Fulfilling the role of the evil bearded Firefly patriarch, Captain Spaulding, is Robert Petoletti, front man and lead vocalist. He’s actually the lone vocalist since he spends most of the time howling and yelping, which is difficult to harmonize with. Robert’s wife, Diane, plays violin and his son, Nick, is on drums.
There are actually three families involved. Eric Lund plays lead guitar while his son, Calvin Lund, plays bass. More behind the scenes, Armond Blackwater (who could pass for Otis B. Driftwood in the Zombie movies) plays keyboards on the studio albums, which are produced by his son, Ash.
Family is a common theme in their songs. “Master of Skulls,” the title of a song and EP, is the literal translation of the Polish surname of Nick’s father-in-law, “Szczerepa” (pronounced Chu-cher-apa), another album title.
You might think the kids feel weird about playing weird music with their parents, rolling their eyes and begging, “Stop embarrassing me!” but the family dynamics are too off the map. “We are all inherently weird. That’s why we get along so well,” said Robert.
Actually it was the younger Petoletti who started the band and convinced his reluctant dad to cooperate. Robert had been in some bands in the 1980s and Nick dug up the old cassettes. “I thought it would only be appropriate if it was himself to perform the reconstructed music around lyrics he wrote long ago,” Nick said.
The band name is lifted from a pulp horror novel written by Robert and self-published on Amazon. “Nick loved the title. I don’t think he cared for the book as much,” Robert said. Still the book contains choice scenes such as the protagonist arguing with a giant worm as to whether H.P. Lovecraft is far-fetched.
Other titles include “The Devil Doesn’t Want You Dead” and “The Devil Doesn’t Want Your Money.” Robert said, “Sometimes I think nobody reads them, but then I get royalty checks.” He also penned a thinly autobiographical novel, “The Backyard Postmodernist,” in which he tells about being a teenager in Duluth, eating alone at the dinner table while his mother chases his father up Tenth Avenue West with a meat cleaver. That part isn’t fiction.
Once Nick had a group of songs down and a unique sound in mind, he searched for musicians and found the Lunds through Craigslist. Said Eric Lund, “I mentioned many of my influences in the ad, one of which was Bauhaus, which I think, is the one that caught their eye.” The elder Lund is also influenced by Jane’s Addiction, Love and Rockets, Wilco and The Black Crowes, while the younger listens to Charles Mingus, Dr. Dog, Mac DeMarco and Tame Impala. The Lunds also play in a vastly different band, The Lincoln Kreekers, performing old country and gospel at senior rest homes.
Armond Blackwater is a veteran sideman who, as this article is being written, is headed for a reunion gig in Sturgis, S.D. with Steppenwolf, for whom he played 1977-78. He joined The Dark Underbelly even though he had just officially retired from nearly four decades in music and moved from Florida to Superior, his father’s hometown where his children and grandchildren live.
“I viewed a video of TDU a few months before the move and dug what they were doing,” Armond said. “They invited me to join their recording session at Ash’s Five Miles from Nowhere studio the day after my return.

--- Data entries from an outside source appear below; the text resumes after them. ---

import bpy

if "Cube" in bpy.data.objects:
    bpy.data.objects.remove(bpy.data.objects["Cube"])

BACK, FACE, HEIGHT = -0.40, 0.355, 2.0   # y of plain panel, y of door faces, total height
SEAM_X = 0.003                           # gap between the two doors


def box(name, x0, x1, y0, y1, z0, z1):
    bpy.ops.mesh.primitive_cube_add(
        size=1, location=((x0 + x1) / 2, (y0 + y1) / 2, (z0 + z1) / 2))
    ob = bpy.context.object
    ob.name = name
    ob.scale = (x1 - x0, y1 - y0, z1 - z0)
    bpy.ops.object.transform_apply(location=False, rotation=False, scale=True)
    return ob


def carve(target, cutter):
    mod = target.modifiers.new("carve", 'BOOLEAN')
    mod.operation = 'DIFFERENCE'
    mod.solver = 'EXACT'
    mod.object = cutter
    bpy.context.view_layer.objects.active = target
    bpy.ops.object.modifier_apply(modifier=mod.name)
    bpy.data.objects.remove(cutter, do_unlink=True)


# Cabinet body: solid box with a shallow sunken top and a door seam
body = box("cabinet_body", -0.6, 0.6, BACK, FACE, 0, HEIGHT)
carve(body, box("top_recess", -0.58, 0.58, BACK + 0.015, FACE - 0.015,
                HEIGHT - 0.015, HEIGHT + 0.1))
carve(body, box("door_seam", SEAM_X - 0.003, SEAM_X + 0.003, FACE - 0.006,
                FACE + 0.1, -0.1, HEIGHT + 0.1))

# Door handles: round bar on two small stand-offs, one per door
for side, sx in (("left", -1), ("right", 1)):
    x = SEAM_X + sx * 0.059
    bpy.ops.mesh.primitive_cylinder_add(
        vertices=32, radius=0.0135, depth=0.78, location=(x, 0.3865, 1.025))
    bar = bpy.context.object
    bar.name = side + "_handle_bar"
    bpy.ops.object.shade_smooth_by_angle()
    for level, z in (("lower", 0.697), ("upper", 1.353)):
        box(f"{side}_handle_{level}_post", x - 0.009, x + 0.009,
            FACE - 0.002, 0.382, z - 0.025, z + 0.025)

I barely had time to shake the trauma of the 1,700 mile drive when we met in person for the first time. And then we played. I learned the songs immediately before each was taped. I listen for what wants to be there. In their case, the songs requested a hard rock organ a la Jon Lord or Goldy McJohn, two of my biggest influences.”
TDU is still a non-paying gig, so he doesn’t play live. “I had to prioritize gigs by revenue. Too much wear and tear on equipment,” he said. So Diane, who also plays classical music with the Duluth Civic Orchestra, steps in for the shows.
Music is the family business. “If we weren’t doing this,” Nick said, “me and Bob would probably be writing a screenplay or something more ridiculous than we do now.”
The Dark Underbelly’s next show is 8 p.m. Saturday, Aug. 4 at Blush with Night Jobs from Minneapolis and Parlor Voice from Grand Rapids, Mich. The Dark Underbelly’s albums are available at Electric Fetus, Amazon and Bandcamp.